I can remember getting up and finding my mom so many times sitting at her desk, early in the morning, reading her Bible and praying. She lived faith and taught me faith.
She had her flaws- everyone does. But more often than not, she chose joy over sorrow. She laughed instead of cried. She hugged me instead of saying angry words. She loved me when I was unlovable. She cheered me on when others laughed. And she stayed by my side, even when she disagreed with me.
To an average person on the street, she may have been just another Cedarvillian. But to me, she was my mom. My hero.
Mom is gone, but her legacy lives on.

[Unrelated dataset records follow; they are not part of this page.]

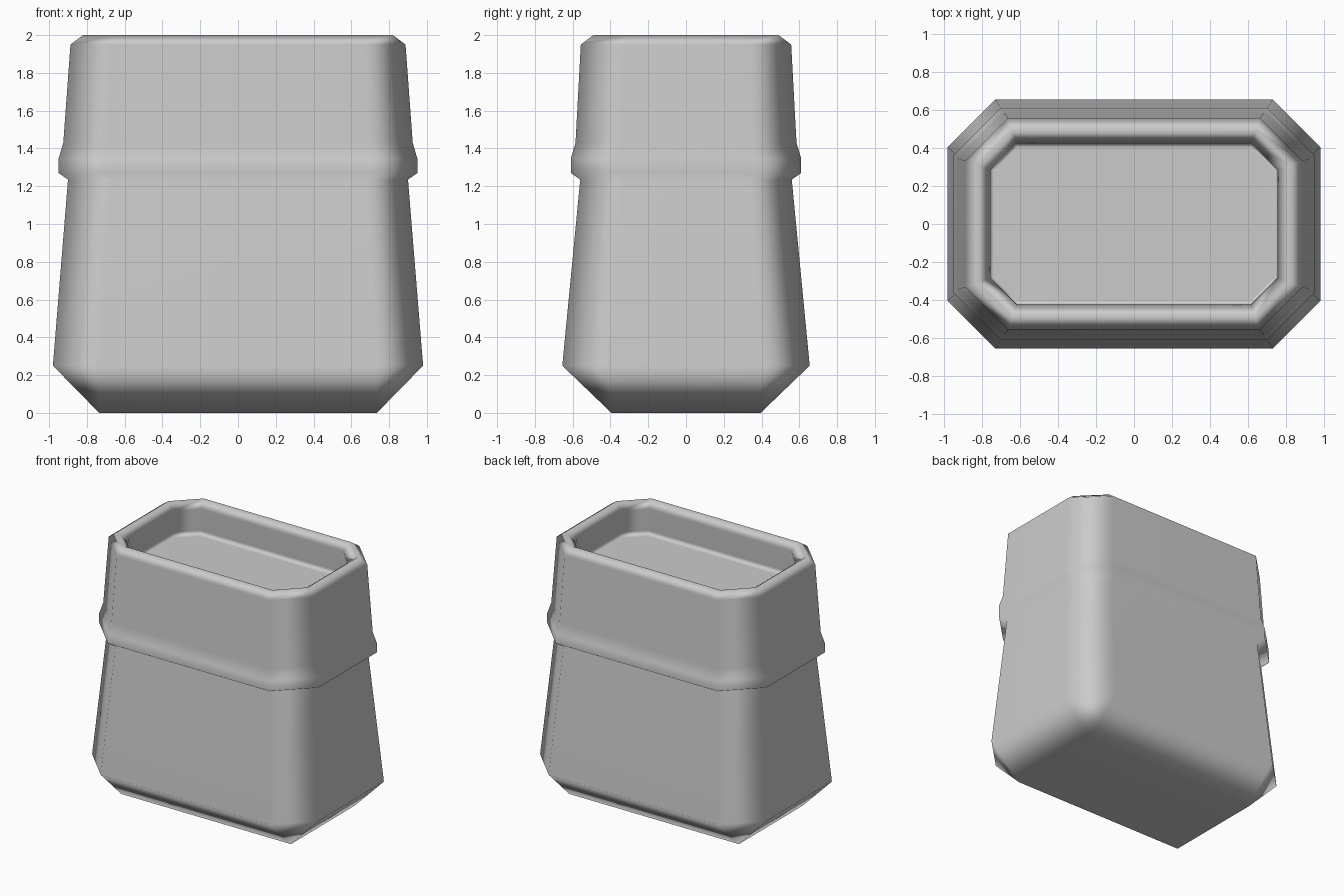
import bpy
import bmesh

if "Cube" in bpy.data.objects:
    bpy.data.objects.remove(bpy.data.objects["Cube"])

# Profile rings from base, up over the belt and rim, down to the recessed lid floor:
# (half width x, half depth y, corner cut, z)
RINGS = [
    (0.735, 0.395, 0.0, 0.0),
    (0.98, 0.655, 0.25, 0.25),
    (0.90, 0.56, 0.23, 1.235),
    (0.95, 0.61, 0.25, 1.27),
    (0.95, 0.61, 0.25, 1.345),
    (0.925, 0.585, 0.24, 1.43),
    (0.887, 0.557, 0.225, 1.95),
    (0.82, 0.49, 0.18, 2.0),
    (0.755, 0.422, 0.14, 1.95),
    (0.77, 0.435, 0.14, 1.775),
    (0.735, 0.40, 0.12, 1.745),
]


def octagon(bm, hx, hy, c, z):
    pts = [(hx, hy - c), (hx - c, hy), (c - hx, hy), (-hx, hy - c),
           (-hx, c - hy), (c - hx, -hy), (hx - c, -hy), (hx, c - hy)]
    return [bm.verts.new((x, y, z)) for x, y in pts]


# Container body: bridge the octagonal rings and close both ends
bm = bmesh.new()
loops = [octagon(bm, *r) for r in RINGS]
for a, b in zip(loops, loops[1:]):
    for i in range(8):
        j = (i + 1) % 8
        bm.faces.new((a[i], a[j], b[j], b[i]))
bm.faces.new(loops[0][::-1])
bm.faces.new(loops[-1])

# The base ring has no corner cut, so merge its doubled corners into a rectangle
bmesh.ops.remove_doubles(bm, verts=bm.verts, dist=0.0005)
bmesh.ops.recalc_face_normals(bm, faces=bm.faces)
mesh = bpy.data.meshes.new("container_body")
bm.to_mesh(mesh)
bm.free()

body = bpy.data.objects.new("container_body", mesh)
bpy.context.collection.objects.link(body)

# Soft bevel shading: smooth faces with flat-looking large panels
for p in mesh.polygons:
    p.use_smooth = True
wn = body.modifiers.new("panel_normals", 'WEIGHTED_NORMAL')
wn.weight = 80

I hope that I can one day leave that same legacy. Those are pretty big shoes to fill.
Today, when I sat down to write, I don't want this post to be sad. I miss my mom, and a part of me will always shed tears over her absence. But, she is in the perfect place. She lives in Heaven. And one day I will see her again.
I will miss her forever. But forever here on earth is just a drop of time in the bucket of eternity.
I am grateful for the legacy my mom left me. I hope that I can leave a legacy and live like my mother did. In the Rachael kind of way, but with the Linda touches laced all through out it.
So, while this is the most non-traditional mother's day card that will never make its way to a Hallmark shelf...
Happy Mother's Day, Mom.
You lived, you laughed, you loved
You taught, you played, you disciplined.
You cheered, you cried, you prayed.
You defined motherhood for me.
You inspired me to be a better me- always- and you continue to do so.
You can never be replaced.
The memories live on.
The tears fall occasionally, but mostly, I smile.
I hope that I can be a mother one day like you were.
And those lessons, those memories, and that legacy
is the greatest gift you ever gave me.
You may never have worn a cape, but you will always be my superhero.
Happy Mother's Day.
You are not here, but I will celebrate you anyway.
Today and every day.
Because you were an amazing mom.